# Task instructions
Search the records for the string "belt" and copy every line where it turns up.

(Data extracted from a collection)
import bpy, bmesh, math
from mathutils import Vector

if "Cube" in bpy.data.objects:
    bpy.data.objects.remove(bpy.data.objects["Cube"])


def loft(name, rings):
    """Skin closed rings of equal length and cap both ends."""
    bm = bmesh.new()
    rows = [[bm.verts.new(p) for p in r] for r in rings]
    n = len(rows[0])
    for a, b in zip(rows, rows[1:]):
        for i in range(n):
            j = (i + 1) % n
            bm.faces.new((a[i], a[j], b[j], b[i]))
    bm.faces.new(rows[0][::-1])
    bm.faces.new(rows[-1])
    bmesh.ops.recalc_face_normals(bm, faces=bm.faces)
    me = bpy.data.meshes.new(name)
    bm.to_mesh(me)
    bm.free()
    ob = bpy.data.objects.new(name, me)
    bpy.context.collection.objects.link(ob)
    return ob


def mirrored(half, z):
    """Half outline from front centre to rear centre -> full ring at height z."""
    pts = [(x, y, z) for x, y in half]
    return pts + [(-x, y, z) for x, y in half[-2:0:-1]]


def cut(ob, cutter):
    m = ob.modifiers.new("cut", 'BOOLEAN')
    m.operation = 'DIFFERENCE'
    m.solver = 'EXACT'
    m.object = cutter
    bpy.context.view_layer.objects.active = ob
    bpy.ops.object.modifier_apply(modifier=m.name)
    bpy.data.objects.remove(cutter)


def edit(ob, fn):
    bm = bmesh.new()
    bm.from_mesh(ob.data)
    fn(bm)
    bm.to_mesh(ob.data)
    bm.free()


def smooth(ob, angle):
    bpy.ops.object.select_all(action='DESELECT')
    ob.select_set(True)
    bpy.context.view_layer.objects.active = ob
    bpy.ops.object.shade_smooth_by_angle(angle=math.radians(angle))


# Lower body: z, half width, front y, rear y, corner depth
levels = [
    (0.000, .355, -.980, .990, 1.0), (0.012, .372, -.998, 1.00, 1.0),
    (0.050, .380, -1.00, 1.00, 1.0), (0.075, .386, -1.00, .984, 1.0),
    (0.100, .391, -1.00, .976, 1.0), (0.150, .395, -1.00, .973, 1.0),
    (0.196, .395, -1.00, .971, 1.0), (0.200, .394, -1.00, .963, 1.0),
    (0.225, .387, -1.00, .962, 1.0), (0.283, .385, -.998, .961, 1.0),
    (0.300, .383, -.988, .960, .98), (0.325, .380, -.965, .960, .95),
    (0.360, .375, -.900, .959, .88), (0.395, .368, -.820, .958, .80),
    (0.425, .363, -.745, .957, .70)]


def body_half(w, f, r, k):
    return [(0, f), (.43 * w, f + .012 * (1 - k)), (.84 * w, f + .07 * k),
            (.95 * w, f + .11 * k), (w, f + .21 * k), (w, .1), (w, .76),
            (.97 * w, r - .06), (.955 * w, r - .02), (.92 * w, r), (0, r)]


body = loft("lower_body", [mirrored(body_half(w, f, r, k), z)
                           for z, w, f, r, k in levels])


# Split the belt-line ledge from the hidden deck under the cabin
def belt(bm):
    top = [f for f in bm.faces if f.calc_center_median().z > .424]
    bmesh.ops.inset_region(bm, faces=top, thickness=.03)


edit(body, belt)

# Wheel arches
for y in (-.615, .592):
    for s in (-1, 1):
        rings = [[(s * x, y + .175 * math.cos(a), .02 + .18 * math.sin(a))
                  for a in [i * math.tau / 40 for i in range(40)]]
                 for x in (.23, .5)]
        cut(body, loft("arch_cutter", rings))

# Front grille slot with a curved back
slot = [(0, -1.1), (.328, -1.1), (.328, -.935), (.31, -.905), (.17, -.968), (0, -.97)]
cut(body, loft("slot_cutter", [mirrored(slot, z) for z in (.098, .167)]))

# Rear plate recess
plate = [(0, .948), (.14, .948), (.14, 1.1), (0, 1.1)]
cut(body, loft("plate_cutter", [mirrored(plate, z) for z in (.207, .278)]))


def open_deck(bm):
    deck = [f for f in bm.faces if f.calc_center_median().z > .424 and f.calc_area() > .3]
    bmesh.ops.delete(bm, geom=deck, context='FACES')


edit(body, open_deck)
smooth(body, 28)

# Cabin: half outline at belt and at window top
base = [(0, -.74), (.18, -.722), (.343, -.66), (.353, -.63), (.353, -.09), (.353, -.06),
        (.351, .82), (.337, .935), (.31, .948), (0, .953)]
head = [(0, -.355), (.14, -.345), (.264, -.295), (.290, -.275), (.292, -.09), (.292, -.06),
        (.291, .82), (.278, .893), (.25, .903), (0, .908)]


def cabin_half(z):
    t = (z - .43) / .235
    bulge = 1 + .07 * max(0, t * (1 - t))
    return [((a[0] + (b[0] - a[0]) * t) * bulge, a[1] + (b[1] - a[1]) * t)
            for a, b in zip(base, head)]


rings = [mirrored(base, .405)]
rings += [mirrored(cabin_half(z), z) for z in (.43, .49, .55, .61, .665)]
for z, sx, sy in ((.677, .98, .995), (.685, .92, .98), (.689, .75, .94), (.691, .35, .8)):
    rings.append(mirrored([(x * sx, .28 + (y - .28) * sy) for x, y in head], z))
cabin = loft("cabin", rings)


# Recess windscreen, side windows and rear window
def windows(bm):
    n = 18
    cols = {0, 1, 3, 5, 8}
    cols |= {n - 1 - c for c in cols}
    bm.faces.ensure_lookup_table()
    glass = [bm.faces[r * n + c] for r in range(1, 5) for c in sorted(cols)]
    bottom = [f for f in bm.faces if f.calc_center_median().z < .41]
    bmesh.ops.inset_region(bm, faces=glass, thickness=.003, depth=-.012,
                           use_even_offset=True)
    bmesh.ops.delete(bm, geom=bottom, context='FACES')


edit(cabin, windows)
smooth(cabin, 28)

# Worked solution
# Split the belt-line ledge from the hidden deck under the cabin
def belt(bm):
edit(body, belt)
# Cabin: half outline at belt and at window top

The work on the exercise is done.